(What is needed) The lines to be copied are those below that contain "faces".

Pictures paired with source code:
###

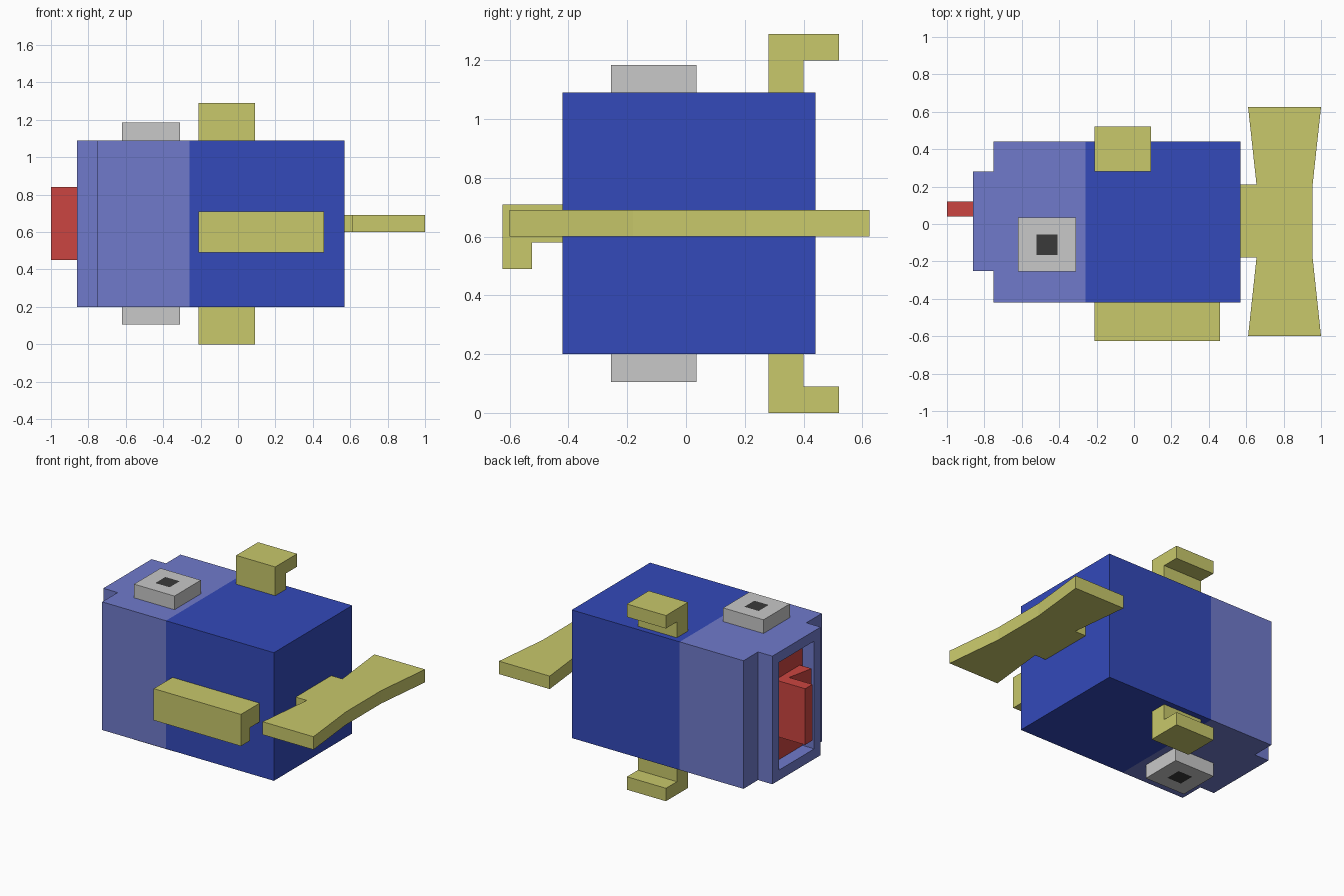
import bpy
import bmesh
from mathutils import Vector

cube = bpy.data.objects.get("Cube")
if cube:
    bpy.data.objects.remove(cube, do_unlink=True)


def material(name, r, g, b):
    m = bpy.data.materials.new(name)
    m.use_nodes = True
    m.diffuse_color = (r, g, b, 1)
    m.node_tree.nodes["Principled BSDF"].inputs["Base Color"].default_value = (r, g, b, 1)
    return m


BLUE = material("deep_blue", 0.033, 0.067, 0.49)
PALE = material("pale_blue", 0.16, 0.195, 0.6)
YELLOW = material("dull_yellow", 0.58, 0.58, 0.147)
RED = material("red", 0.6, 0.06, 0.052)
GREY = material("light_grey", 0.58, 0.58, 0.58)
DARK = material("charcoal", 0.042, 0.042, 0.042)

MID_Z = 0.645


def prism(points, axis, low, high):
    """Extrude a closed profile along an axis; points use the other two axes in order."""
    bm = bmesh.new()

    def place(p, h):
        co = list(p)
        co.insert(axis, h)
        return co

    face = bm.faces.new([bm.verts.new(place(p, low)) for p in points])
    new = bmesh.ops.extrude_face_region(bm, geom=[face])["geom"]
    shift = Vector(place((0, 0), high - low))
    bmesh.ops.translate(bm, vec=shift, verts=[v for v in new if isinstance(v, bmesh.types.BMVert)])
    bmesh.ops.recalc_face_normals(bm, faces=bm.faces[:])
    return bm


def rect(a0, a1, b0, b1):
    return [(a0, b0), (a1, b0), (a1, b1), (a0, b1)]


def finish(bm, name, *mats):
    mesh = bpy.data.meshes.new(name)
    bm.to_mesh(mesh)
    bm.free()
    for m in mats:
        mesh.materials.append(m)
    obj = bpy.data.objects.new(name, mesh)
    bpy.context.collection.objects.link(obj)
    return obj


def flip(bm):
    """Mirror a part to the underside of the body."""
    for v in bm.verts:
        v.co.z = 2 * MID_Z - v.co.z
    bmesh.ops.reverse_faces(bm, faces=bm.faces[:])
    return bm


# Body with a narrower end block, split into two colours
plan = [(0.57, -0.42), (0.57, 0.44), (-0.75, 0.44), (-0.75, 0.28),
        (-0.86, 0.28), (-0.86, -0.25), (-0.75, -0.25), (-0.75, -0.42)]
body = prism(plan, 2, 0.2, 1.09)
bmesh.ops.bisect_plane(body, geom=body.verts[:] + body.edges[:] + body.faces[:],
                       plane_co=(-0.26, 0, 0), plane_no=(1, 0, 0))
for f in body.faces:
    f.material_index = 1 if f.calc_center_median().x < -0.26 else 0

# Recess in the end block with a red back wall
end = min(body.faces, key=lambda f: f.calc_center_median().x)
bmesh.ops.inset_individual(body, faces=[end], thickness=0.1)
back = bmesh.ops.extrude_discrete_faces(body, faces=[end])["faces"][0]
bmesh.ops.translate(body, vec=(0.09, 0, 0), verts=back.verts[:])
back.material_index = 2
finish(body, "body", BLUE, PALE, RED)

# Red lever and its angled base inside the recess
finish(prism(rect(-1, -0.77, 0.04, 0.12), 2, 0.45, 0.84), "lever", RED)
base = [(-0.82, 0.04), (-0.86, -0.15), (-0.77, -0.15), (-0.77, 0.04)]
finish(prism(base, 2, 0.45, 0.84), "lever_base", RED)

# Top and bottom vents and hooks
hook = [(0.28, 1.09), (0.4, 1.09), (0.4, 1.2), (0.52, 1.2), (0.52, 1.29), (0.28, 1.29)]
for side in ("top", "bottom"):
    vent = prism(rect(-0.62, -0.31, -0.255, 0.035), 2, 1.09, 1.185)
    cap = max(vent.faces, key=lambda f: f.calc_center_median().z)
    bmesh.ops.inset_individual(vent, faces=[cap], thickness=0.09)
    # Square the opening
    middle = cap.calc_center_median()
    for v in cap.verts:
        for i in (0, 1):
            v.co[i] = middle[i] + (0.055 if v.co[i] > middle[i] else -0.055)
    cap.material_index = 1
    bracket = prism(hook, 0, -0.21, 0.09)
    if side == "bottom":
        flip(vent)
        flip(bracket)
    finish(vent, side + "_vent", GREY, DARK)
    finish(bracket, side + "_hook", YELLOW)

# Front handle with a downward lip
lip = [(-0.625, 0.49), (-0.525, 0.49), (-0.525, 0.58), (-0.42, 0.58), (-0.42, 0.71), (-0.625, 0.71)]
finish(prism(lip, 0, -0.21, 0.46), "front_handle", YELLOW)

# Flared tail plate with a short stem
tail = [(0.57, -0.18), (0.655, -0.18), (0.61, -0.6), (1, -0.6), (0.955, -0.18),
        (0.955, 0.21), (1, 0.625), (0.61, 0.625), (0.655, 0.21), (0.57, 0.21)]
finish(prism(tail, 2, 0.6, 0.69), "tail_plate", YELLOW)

###

(Response area)
    face = bm.faces.new([bm.verts.new(place(p, low)) for p in points])
    bmesh.ops.recalc_face_normals(bm, faces=bm.faces[:])
    bmesh.ops.reverse_faces(bm, faces=bm.faces[:])
bmesh.ops.bisect_plane(body, geom=body.verts[:] + body.edges[:] + body.faces[:],
for f in body.faces:
end = min(body.faces, key=lambda f: f.calc_center_median().x)
bmesh.ops.inset_individual(body, faces=[end], thickness=0.1)
back = bmesh.ops.extrude_discrete_faces(body, faces=[end])["faces"][0]
    cap = max(vent.faces, key=lambda f: f.calc_center_median().z)
    bmesh.ops.inset_individual(vent, faces=[cap], thickness=0.09)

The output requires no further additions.